Items from a data source:

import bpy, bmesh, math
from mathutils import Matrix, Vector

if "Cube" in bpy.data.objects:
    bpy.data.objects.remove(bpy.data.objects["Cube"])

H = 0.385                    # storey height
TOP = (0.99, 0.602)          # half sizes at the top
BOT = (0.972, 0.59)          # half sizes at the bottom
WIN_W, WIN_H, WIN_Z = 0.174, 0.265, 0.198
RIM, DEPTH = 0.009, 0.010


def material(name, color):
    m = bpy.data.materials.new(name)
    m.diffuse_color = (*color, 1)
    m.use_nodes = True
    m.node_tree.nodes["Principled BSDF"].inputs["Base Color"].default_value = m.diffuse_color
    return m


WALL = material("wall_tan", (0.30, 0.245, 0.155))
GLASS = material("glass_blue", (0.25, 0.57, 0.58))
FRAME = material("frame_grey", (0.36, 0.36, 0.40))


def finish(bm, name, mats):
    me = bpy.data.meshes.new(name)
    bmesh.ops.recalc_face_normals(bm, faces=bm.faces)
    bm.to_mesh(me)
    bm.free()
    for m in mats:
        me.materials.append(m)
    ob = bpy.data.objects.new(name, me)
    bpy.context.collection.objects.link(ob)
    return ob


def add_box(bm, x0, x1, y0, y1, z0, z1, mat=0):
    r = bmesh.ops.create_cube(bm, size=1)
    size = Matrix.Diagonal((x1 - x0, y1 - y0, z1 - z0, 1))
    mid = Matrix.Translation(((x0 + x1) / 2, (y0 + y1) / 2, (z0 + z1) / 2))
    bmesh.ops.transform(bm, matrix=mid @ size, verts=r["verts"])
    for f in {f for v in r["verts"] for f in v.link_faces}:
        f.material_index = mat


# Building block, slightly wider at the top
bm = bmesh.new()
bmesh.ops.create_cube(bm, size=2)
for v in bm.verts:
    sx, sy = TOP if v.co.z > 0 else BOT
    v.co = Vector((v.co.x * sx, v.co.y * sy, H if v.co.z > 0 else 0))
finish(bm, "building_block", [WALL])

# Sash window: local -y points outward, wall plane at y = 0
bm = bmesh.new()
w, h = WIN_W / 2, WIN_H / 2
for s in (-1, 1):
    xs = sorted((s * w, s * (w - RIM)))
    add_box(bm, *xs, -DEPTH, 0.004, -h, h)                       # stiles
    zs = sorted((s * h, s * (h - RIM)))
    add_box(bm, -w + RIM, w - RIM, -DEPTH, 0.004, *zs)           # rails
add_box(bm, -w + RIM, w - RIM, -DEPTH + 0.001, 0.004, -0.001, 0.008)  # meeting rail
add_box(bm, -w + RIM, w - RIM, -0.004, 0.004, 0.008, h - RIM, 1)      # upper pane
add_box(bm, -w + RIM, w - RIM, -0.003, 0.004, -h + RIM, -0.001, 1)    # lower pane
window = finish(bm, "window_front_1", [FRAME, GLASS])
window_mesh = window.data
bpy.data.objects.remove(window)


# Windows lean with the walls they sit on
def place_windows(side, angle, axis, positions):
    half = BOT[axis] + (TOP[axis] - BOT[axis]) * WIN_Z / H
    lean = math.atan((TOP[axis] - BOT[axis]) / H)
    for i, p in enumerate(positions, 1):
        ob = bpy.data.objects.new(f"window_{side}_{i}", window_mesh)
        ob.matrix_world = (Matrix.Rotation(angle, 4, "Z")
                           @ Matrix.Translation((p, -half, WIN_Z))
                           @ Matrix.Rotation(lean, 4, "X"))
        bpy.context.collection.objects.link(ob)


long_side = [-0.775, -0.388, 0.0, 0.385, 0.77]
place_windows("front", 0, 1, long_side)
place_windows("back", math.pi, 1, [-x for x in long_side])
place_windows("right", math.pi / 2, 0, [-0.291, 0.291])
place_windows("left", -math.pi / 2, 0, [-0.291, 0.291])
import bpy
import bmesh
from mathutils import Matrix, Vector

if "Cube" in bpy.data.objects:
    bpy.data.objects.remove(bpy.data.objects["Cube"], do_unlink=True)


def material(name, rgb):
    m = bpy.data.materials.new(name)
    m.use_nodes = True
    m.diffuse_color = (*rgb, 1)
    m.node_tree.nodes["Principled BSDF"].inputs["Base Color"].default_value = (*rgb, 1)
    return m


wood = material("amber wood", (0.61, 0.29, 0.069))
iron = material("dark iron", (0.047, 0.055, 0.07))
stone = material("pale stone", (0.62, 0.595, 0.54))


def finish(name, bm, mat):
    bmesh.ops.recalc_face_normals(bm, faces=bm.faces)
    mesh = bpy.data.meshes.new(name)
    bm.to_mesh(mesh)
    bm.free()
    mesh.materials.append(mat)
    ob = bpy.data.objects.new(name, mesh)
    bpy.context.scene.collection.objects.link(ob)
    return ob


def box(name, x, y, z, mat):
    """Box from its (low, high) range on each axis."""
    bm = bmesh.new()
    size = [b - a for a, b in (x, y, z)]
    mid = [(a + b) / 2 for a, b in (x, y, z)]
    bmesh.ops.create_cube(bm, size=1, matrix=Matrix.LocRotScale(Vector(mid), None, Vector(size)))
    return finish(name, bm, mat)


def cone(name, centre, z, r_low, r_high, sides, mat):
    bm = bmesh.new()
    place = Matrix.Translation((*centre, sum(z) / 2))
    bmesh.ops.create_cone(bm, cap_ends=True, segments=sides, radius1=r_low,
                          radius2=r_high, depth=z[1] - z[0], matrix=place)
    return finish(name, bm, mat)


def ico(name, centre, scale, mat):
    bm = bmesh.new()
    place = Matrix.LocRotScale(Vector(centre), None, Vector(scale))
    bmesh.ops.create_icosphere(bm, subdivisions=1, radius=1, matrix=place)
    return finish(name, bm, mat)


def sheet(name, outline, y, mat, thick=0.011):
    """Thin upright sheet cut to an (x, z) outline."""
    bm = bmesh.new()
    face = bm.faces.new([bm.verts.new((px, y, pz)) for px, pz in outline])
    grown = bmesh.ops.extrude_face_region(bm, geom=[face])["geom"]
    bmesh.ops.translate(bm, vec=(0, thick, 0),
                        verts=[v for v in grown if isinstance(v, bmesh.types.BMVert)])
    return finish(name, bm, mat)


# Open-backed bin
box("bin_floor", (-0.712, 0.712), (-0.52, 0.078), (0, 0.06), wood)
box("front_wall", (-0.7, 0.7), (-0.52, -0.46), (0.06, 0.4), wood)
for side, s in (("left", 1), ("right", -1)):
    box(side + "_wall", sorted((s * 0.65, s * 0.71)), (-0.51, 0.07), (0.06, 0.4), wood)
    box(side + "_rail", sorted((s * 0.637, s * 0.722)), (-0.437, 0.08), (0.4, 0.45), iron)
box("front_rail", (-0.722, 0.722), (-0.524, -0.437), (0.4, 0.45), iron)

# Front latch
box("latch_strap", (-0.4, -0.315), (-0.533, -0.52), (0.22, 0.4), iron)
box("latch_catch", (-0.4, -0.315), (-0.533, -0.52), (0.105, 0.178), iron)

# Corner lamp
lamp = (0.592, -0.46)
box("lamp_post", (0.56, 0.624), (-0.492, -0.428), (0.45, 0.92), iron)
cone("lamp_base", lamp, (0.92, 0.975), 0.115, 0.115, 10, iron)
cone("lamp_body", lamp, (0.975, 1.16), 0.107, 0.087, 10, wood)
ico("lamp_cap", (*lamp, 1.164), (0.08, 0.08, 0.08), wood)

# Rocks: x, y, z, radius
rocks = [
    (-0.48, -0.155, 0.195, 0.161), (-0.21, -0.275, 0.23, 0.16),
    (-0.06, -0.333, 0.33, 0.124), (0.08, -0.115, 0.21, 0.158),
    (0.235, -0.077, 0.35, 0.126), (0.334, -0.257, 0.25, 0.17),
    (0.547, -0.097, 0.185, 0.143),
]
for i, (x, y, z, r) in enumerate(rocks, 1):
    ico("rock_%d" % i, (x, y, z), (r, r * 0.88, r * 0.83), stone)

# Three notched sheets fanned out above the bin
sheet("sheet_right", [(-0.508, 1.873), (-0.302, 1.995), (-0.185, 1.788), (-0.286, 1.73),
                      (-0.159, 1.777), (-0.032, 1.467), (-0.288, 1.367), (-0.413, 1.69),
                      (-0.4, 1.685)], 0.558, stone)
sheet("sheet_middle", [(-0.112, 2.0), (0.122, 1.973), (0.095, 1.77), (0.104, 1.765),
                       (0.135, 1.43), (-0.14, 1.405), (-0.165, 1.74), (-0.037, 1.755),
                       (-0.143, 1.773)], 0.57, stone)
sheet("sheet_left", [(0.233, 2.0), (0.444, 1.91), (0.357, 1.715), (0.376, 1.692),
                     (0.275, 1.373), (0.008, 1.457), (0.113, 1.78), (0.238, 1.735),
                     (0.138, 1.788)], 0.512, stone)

▶ **WHAT TO DO**
Among the records above, only the lines between the line holding "bmesh.ops.create_cube(bm, size=2)" and the line holding "xs = sorted((s * w, s * (w - RIM)))", inclusive, are to be output, exactly as written.

▶ **OUTPUT BELOW**
bmesh.ops.create_cube(bm, size=2)
for v in bm.verts:
    sx, sy = TOP if v.co.z > 0 else BOT
    v.co = Vector((v.co.x * sx, v.co.y * sy, H if v.co.z > 0 else 0))
finish(bm, "building_block", [WALL])

# Sash window: local -y points outward, wall plane at y = 0
bm = bmesh.new()
w, h = WIN_W / 2, WIN_H / 2
for s in (-1, 1):
    xs = sorted((s * w, s * (w - RIM)))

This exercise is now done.